◆ What the task asks:
Your task is to copy every line of the entries that contains "objects".

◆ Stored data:

--------------------------------------------------

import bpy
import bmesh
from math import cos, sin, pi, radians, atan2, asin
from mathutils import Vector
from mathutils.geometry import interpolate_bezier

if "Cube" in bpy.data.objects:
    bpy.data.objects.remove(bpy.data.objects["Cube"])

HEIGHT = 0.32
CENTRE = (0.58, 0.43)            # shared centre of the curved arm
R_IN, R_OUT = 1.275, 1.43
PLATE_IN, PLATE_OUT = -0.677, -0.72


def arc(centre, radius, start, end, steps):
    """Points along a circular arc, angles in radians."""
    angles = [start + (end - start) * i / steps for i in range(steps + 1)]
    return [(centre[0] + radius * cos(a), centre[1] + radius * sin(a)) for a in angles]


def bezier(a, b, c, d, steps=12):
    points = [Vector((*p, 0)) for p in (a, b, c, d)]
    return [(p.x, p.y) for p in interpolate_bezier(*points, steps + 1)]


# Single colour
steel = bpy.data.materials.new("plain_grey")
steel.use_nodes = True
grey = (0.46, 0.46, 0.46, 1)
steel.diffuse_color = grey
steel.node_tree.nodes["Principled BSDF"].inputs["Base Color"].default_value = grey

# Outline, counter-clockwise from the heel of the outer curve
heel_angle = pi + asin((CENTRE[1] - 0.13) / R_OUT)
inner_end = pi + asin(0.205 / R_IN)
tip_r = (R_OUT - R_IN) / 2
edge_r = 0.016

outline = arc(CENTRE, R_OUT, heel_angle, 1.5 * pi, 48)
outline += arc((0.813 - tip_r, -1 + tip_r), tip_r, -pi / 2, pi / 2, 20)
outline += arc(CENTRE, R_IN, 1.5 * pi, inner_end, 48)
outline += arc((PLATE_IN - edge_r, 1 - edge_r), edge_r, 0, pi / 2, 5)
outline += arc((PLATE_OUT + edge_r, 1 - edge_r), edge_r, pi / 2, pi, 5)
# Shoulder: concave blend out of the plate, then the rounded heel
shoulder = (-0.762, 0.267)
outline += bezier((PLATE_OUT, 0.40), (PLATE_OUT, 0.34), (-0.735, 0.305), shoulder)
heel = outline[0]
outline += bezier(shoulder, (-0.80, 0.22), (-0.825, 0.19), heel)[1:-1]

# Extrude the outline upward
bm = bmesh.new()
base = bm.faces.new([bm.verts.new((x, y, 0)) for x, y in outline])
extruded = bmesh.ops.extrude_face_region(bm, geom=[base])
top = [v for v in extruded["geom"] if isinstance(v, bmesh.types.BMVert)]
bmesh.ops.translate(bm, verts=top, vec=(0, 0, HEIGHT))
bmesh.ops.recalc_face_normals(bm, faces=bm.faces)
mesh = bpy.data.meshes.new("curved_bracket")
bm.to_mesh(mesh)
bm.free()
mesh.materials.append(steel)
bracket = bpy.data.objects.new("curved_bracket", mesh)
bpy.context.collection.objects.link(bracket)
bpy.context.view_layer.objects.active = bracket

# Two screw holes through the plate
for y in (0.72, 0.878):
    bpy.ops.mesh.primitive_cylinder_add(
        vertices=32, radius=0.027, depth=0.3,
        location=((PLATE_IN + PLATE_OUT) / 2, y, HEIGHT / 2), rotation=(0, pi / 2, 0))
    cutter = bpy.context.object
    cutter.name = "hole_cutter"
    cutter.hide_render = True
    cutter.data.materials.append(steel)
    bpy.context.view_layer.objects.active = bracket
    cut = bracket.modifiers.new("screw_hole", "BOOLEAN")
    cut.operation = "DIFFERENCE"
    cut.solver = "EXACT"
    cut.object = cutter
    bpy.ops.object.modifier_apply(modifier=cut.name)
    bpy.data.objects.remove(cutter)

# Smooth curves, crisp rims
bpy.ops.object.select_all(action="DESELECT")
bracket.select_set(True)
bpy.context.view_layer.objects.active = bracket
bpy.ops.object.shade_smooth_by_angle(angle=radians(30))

--------------------------------------------------

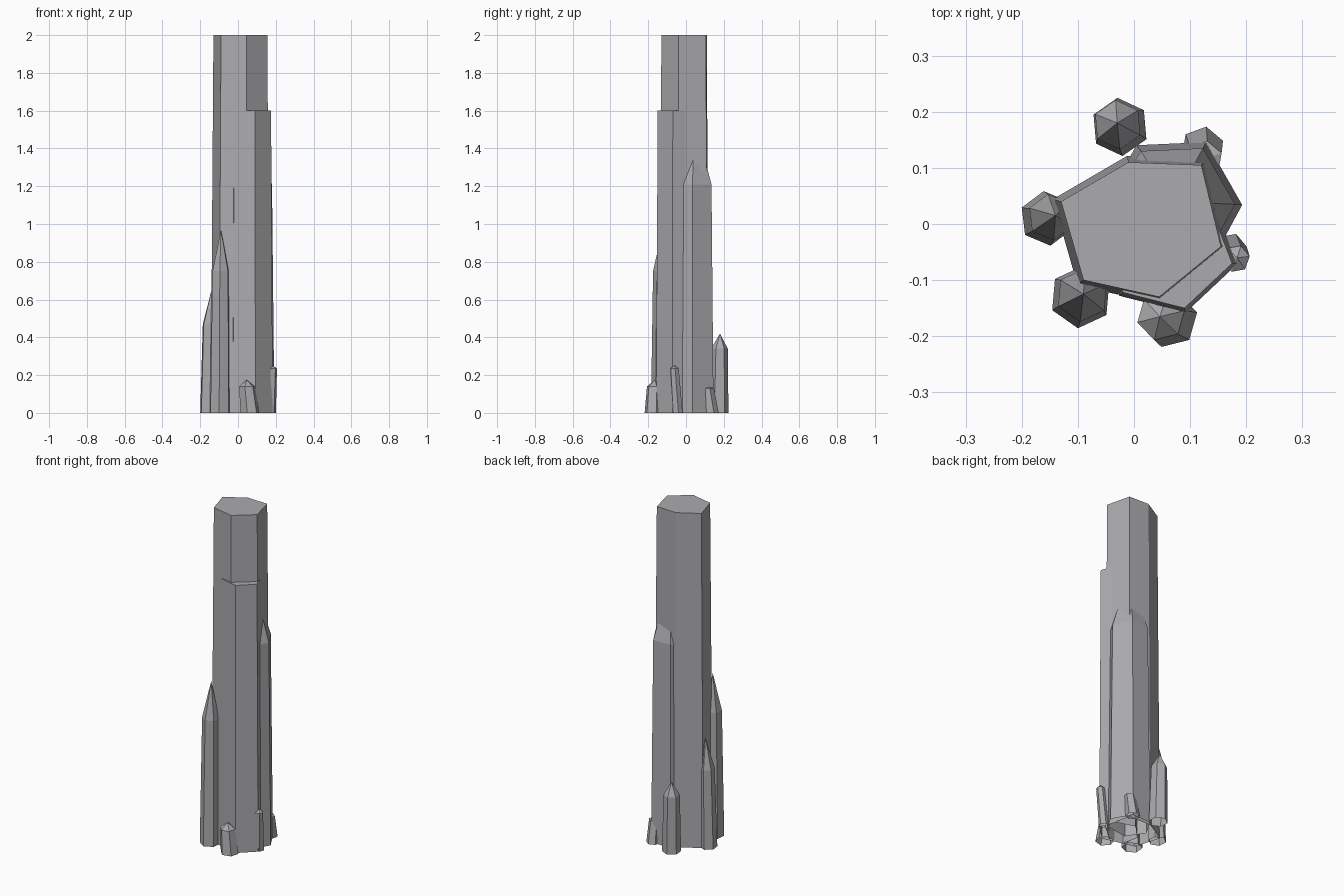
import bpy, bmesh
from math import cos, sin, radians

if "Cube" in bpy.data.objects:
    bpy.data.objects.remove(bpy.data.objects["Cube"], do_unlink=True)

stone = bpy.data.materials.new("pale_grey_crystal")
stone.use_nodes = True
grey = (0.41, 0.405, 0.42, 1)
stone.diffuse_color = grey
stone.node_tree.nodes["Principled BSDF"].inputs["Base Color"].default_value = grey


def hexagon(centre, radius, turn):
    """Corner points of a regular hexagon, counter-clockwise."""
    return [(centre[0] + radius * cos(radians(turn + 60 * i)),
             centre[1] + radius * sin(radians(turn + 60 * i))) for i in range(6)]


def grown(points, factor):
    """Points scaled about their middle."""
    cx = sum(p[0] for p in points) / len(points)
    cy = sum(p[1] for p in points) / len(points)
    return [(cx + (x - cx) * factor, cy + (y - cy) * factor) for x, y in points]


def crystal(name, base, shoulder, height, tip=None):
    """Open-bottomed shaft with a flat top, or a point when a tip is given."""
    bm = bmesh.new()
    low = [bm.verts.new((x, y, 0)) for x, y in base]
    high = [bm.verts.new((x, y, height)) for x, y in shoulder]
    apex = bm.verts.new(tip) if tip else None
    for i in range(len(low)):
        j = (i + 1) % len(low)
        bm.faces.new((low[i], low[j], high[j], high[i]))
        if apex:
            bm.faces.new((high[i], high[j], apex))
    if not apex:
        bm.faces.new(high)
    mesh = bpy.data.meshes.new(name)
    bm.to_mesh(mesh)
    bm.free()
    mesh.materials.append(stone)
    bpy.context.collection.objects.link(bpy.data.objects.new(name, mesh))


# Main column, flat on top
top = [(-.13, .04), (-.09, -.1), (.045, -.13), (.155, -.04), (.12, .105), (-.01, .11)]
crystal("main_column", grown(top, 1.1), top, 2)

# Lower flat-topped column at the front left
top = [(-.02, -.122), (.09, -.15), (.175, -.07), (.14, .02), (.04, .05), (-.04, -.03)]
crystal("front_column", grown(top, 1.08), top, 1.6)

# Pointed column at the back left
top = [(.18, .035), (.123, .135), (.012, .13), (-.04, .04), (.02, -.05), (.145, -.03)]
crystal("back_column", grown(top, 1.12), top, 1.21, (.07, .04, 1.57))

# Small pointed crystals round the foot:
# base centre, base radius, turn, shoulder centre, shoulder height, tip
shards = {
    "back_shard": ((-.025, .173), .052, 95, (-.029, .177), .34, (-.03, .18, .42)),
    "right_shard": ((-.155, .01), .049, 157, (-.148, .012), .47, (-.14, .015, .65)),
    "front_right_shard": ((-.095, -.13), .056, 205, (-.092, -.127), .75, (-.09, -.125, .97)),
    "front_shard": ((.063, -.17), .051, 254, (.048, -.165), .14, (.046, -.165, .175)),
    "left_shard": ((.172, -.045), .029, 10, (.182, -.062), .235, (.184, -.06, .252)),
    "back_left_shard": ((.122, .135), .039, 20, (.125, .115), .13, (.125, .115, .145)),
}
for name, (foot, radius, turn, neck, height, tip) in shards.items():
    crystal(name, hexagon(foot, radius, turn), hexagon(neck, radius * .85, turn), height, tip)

--------------------------------------------------

◆ Solved exercise:
if "Cube" in bpy.data.objects:
    bpy.data.objects.remove(bpy.data.objects["Cube"])
bracket = bpy.data.objects.new("curved_bracket", mesh)
bpy.context.collection.objects.link(bracket)
bpy.context.view_layer.objects.active = bracket
    bpy.context.view_layer.objects.active = bracket
    bpy.data.objects.remove(cutter)
bpy.context.view_layer.objects.active = bracket
if "Cube" in bpy.data.objects:
    bpy.data.objects.remove(bpy.data.objects["Cube"], do_unlink=True)
    bpy.context.collection.objects.link(bpy.data.objects.new(name, mesh))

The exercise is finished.